  • Anything more than 1,500 people have viewed on YouTube
  • Anything we think of as inauthentic or manufactured (chain restaurants, top 40, Jesus fish)

We are a people who do not recklessly “like” every facebook status or blog post we encounter. We first decide what “liking” said post will communicate about who we are. 

It’s a sickness, really.

A few years ago I became very convicted of my too-cool-ness. I realized I’d been writing off people, experiences, places, you-name-it, because they fell outside my strict coolness parameters. I realized I’d severely limited the voices speaking into my life. Like Solomon’s son Rehoboam, I’d elevated the influence of my peers at the expense of popular opinion and true wisdom.

My prayer for the last year has been, “God, help me believe the best.” I pray it when a new friend recommends a song by an artist I’m eager to pre-judge as shallow. I pray it when I’m given a book I wouldn’t usually consider reading. I pray it when I meet someone and everything about them screams “not like me,” believing that difference can be good.

And (surprise!) it has been. I found out I love Stephen Curtis Chapman, not everything he sings, but a lot. For some reason I thought he was hopelessly corny, but looking back, I can’t think of a single reason why I might have formed that impression.

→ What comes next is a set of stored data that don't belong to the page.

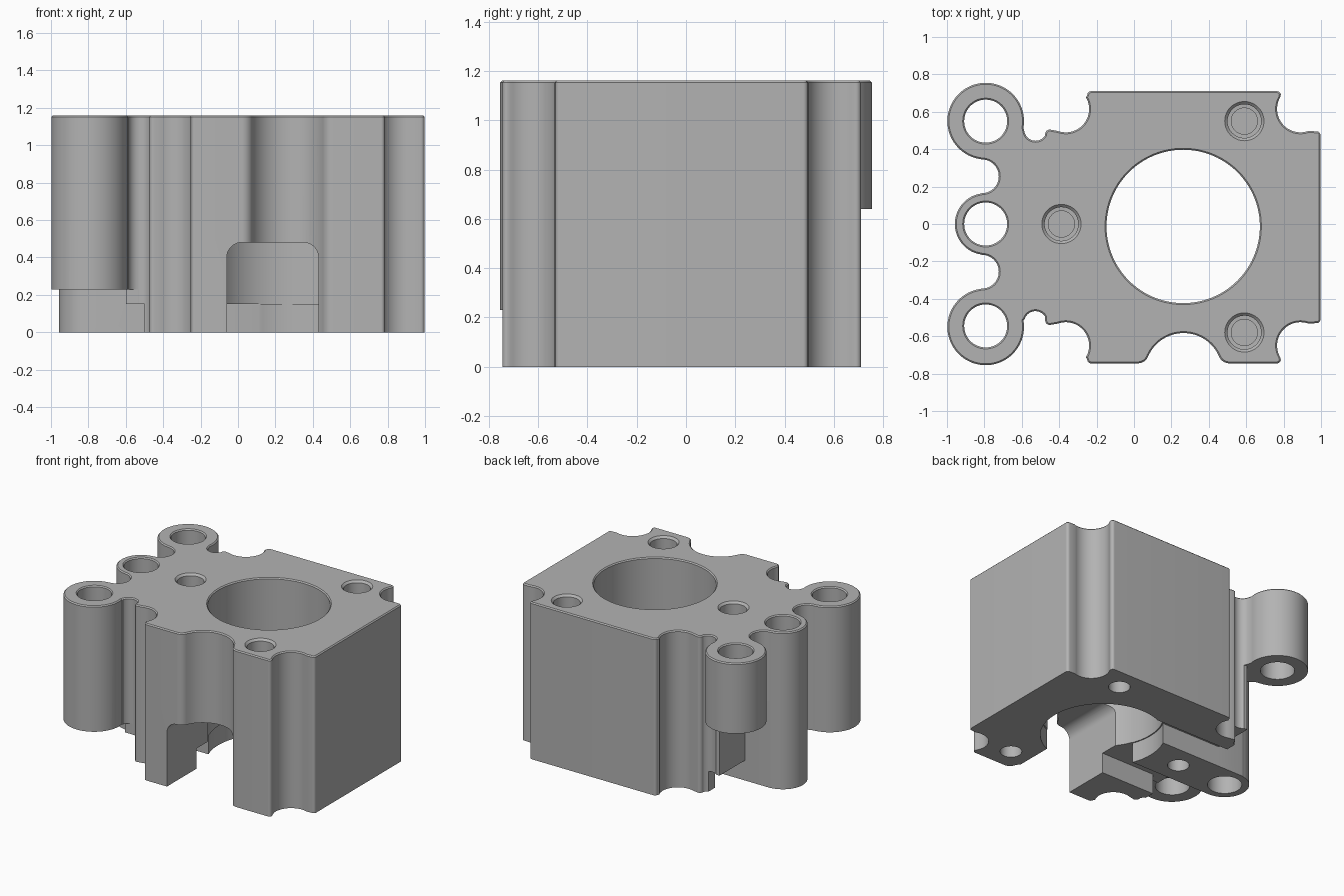
import bpy, bmesh
from math import sin, cos, radians, pi

cube = bpy.data.objects.get("Cube")
if cube:
    bpy.data.objects.remove(cube, do_unlink=True)

HEIGHT = 1.16
CHAMFER = 0.008

grey = bpy.data.materials.new("machined_grey")
grey.use_nodes = True
grey.diffuse_color = (0.45, 0.45, 0.45, 1)
grey.node_tree.nodes["Principled BSDF"].inputs["Base Color"].default_value = (0.45, 0.45, 0.45, 1)


def arc(cx, cy, r, start, end):
    n = max(4, int(abs(end - start) / 6))
    angles = [radians(start + (end - start) * i / n) for i in range(n + 1)]
    return [(cx + r * cos(a), cy + r * sin(a)) for a in angles]


def half_outline(d):
    """Counter-clockwise back half; d moves the body edge outwards."""
    return (arc(.977, .475 + d, .02, 0, 90)
            + arc(.89, .615 + d, .125, 290, 150)
            + arc(.765, .69 + d, .02, 0, 90)
            + arc(-.23, .69 + d, .02, 90, 180)
            + arc(-.365, .615 + d, .125, 30, -110)
            + arc(-.45, .48 + d, .025, 90, 170)
            + arc(-.527, .505 + d * .6, .06, -30, -165)
            + arc(-.793, .55, .205, -10, 262)
            + arc(-.813, .255, .09, 90, -90)
            + arc(-.793, 0, .165, 98, 180))


def mesh_object(name, bm):
    bmesh.ops.recalc_face_normals(bm, faces=bm.faces)
    mesh = bpy.data.meshes.new(name)
    bm.to_mesh(mesh)
    bm.free()
    mesh.materials.append(grey)
    obj = bpy.data.objects.new(name, mesh)
    bpy.context.collection.objects.link(obj)
    return obj


def loft(name, loops):
    """Skin closed loops of equal length and cap both ends."""
    bm = bmesh.new()
    rings = [[bm.verts.new(p) for p in loop] for loop in loops]
    n = len(rings[0])
    for a, b in zip(rings, rings[1:]):
        for i in range(n):
            j = (i + 1) % n
            bm.faces.new((a[i], a[j], b[j], b[i]))
    bm.faces.new(rings[0][::-1])
    bm.faces.new(rings[-1])
    return mesh_object(name, bm)


def inset(points, dist):
    result = []
    for i, (x, y) in enumerate(points):
        px, py = points[i - 1]
        qx, qy = points[(i + 1) % len(points)]
        tx, ty = qx - px, qy - py
        length = (tx * tx + ty * ty) ** .5
        result.append((x - ty / length * dist, y + tx / length * dist))
    return result


# Block with bosses, scalloped corners and a chamfered top edge
front = [(x, -y) for x, y in reversed(half_outline(.035))][1:]
scallop = (arc(.02, -.685, .06, 270, 337) + arc(.265, -.789, .206, 155, 25)
           + arc(.51, -.685, .06, 203, 270))
split = next(i for i, (x, y) in enumerate(front) if x > .5)
outline = half_outline(0) + front[:split] + scallop + front[split:]
top = inset(outline, CHAMFER)
block = loft("pump_block", [[(x, y, 0) for x, y in outline],
                            [(x, y, HEIGHT - CHAMFER) for x, y in outline],
                            [(x, y, HEIGHT) for x, y in top]])


def box(x0, x1, y0, y1, z1):
    corners = [(x0, y0), (x1, y0), (x1, y1), (x0, y1)]
    return loft("box_cutter", [[(x, y, z) for x, y in corners] for z in (-.1, z1)])


def lathe(cx, cy, profile, n=48):
    return loft("round_cutter", [[(cx + r * cos(2 * pi * i / n), cy + r * sin(2 * pi * i / n), z)
                                  for i in range(n)] for r, z in profile])


def through_hole(cx, cy, r, n=48):
    return lathe(cx, cy, [(r, -.1), (r, HEIGHT - CHAMFER), (r + CHAMFER, HEIGHT),
                          (r + CHAMFER, HEIGHT + .1)], n)


cutters = []

# Large bore with a shallow recess underneath, and boss holes
cutters.append(through_hole(.263, -.013, .41, 96))
cutters.append(lathe(.263, -.013, [(.418, -.1), (.418, .148)], 96))
for y in (-.545, 0, .55):
    cutters.append(through_hole(-.793, y, .115))

# Stepped screw holes from above, plain ones from below
for x, y in ((.59, .55), (.59, -.58), (-.388, 0)):
    cutters.append(lathe(x, y, [(.07, .6), (.07, .75), (.09, .751), (.09, HEIGHT - .015),
                                (.105, HEIGHT), (.105, HEIGHT + .1)]))
    cutters.append(lathe(x, y, [(.073, -.1), (.073, .4)]))

# Space beneath the two outer bosses
for side, height in ((1, .64), (-1, .23)):
    for x1, inner in ((-.6, .166), (-.535, .465)):
        y0, y1 = sorted((side * inner, side * 1.0))
        cutters.append(box(-1.3, x1, y0, y1, height))

# Low cross slots and shortened legs
for side, outer in ((1, .375), (-1, .4)):
    y0, y1 = sorted((side * .166, side * outer))
    cutters.append(box(-1.25, .12, y0, y1, .15))
    y0, y1 = sorted((side * .3, side * 1.1))
    cutters.append(box(-1.2, -.5, y0, y1, .15))

# Arched window from the front into the bore
window = [(-.06, -.1), (.43, -.1)] + arc(.35, .4, .08, 0, 90) + arc(.02, .4, .08, 90, 180)
cutters.append(loft("window_cutter", [[(x, y, z) for x, z in window] for y in (-1, -.2)]))

for cutter in cutters:
    cutter.hide_render = True
    mod = block.modifiers.new("cut", "BOOLEAN")
    mod.operation = "DIFFERENCE"
    mod.solver = "EXACT"
    mod.object = cutter

# Apply the cuts and drop the cutters
bpy.context.view_layer.update()
evaluated = block.evaluated_get(bpy.context.evaluated_depsgraph_get())
final = bpy.data.meshes.new_from_object(evaluated)
block.modifiers.clear()
block.data = final
for cutter in cutters:
    bpy.data.objects.remove(cutter, do_unlink=True)
final.materials.clear()
final.materials.append(grey)
for face in final.polygons:
    face.material_index = 0

bpy.ops.object.select_all(action="DESELECT")
block.select_set(True)
bpy.context.view_layer.objects.active = block
bpy.ops.object.shade_smooth_by_angle(angle=radians(30))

I read Heaven is For Real, an incredibly popular book about a little boy who “goes to Heaven.” Unlikely as I am to pick up any book on a best-sellers list, I felt especially skeptical of this one. When a friend gave it to me as a gift, I prayed and read with an open heart. I liked it. I don’t know that I believe all of it. But I found valuable truth in it.

I even started reading the inspirational quotes people post on facebook or their Tumblr blog, the ones people make into little word pictures. Some of them have been lovely. Some true. I’ve made a point of clicking “like” (or <3) every time I like something. I want to be generous with my likes.

Most recently in my believe the best quest, I attended Women of Faith, a conference clearly created for the woman who likes pink and lime green and probably monograms (I'm so not girly enough for women's conferences). And, you know what, it was good. Great music (LOVED Amy Grant). Really energetic and frequently inspiring/challenging speakers. I took notes like I always do and realized at the end of the day I had three pages worth of relevant, helpful truth.

I’m realizing epiphany by epiphany that being too-cool makes the world small and that believing the best makes it big. When I believe the best I love more people. I listen to more music. I read more books. And, while I find plenty that’s fake, superficial, or empty, I also find more truth. 

I wonder what Jennifer at her coolest would have thought about the Women of Faith conference, and I’m disappointed at all she would have missed, distracted by the tween-inspired logo, swaths of people in glitter cross t-shirts  and audience-participation-required Zumba.

Cause, let’s be honest, the Zumba was fun.